Collection entries
((
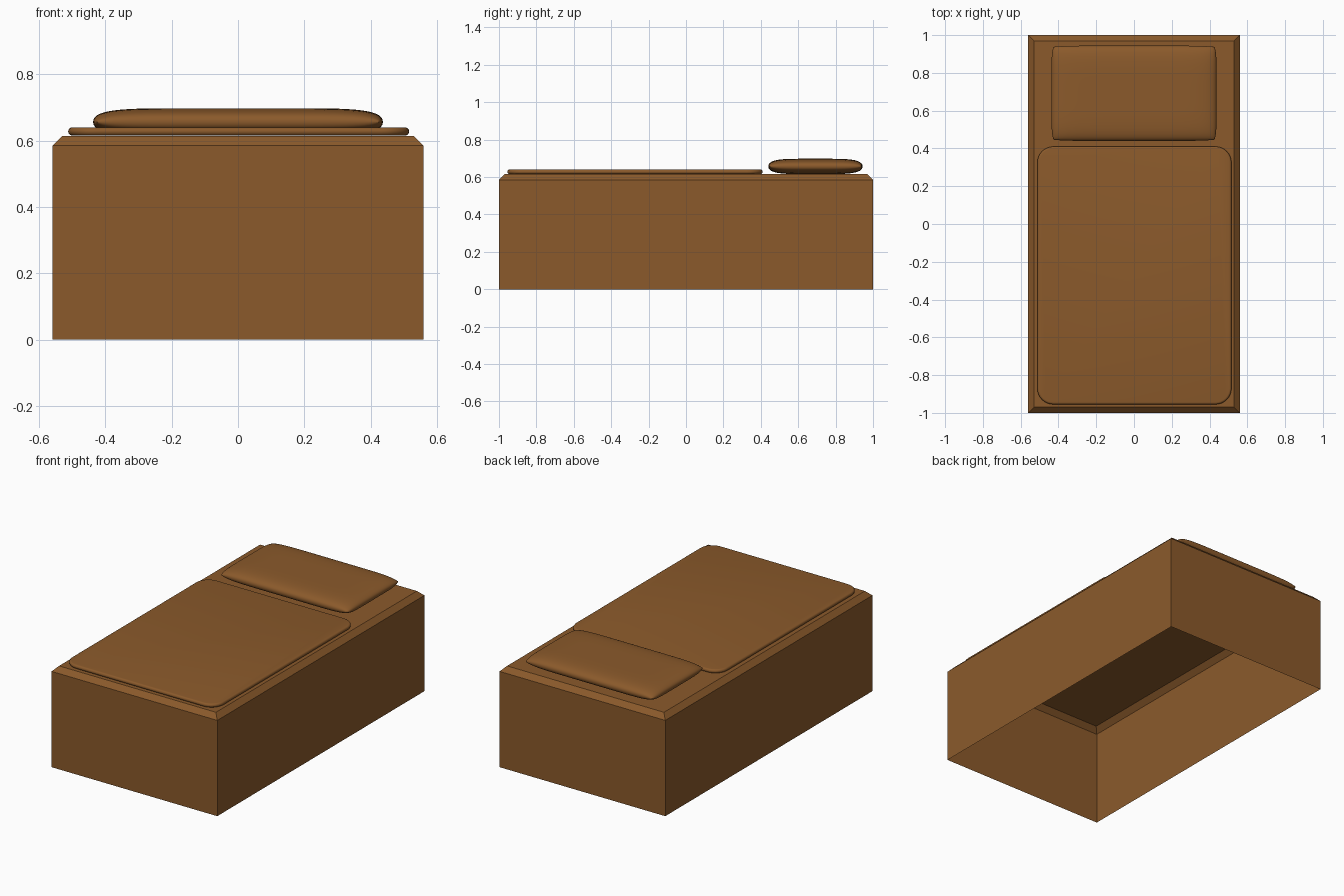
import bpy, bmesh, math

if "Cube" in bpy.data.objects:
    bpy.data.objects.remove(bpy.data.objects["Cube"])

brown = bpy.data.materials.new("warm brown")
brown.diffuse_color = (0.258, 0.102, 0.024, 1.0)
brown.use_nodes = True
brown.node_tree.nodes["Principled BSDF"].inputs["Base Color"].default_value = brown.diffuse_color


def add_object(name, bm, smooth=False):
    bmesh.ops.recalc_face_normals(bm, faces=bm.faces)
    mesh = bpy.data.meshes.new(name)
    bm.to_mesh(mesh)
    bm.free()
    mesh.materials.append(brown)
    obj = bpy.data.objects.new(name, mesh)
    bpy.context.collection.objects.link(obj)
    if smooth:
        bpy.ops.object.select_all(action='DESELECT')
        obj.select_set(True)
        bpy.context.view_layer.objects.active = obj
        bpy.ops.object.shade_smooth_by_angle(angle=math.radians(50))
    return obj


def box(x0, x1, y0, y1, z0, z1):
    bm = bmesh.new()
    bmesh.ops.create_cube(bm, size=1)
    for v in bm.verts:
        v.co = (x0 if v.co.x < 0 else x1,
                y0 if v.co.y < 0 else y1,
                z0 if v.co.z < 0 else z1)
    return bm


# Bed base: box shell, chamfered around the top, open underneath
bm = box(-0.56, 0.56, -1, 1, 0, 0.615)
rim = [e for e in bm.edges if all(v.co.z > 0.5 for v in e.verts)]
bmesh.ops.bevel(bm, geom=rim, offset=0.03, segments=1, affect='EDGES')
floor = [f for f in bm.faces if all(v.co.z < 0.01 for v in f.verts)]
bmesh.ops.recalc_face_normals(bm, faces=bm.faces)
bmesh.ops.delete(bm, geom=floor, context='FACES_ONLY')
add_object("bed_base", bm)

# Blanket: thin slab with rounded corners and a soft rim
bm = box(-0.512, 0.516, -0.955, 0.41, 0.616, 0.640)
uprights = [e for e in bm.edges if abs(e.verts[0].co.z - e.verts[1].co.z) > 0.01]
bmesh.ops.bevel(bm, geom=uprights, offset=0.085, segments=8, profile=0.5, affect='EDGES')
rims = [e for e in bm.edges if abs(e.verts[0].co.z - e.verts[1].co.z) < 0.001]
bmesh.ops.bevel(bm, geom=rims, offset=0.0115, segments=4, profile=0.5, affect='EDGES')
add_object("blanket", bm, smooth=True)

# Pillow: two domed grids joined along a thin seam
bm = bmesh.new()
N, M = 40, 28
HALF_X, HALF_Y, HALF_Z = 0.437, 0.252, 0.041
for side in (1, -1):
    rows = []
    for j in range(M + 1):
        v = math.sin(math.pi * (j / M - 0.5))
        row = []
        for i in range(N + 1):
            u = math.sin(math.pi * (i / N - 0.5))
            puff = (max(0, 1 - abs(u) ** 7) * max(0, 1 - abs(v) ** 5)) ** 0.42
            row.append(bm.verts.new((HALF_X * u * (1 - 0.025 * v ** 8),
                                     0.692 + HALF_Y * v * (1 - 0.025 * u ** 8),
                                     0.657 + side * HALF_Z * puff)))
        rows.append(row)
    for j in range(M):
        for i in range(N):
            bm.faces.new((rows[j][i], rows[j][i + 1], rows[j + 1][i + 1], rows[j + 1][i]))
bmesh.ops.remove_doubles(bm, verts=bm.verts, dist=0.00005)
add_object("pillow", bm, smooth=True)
))
**TASK ITEM**
Could you return all lines from the data above that contain the string "range"?

**RESPONSE AREA**
    for j in range(M + 1):
        for i in range(N + 1):
    for j in range(M):
        for i in range(N):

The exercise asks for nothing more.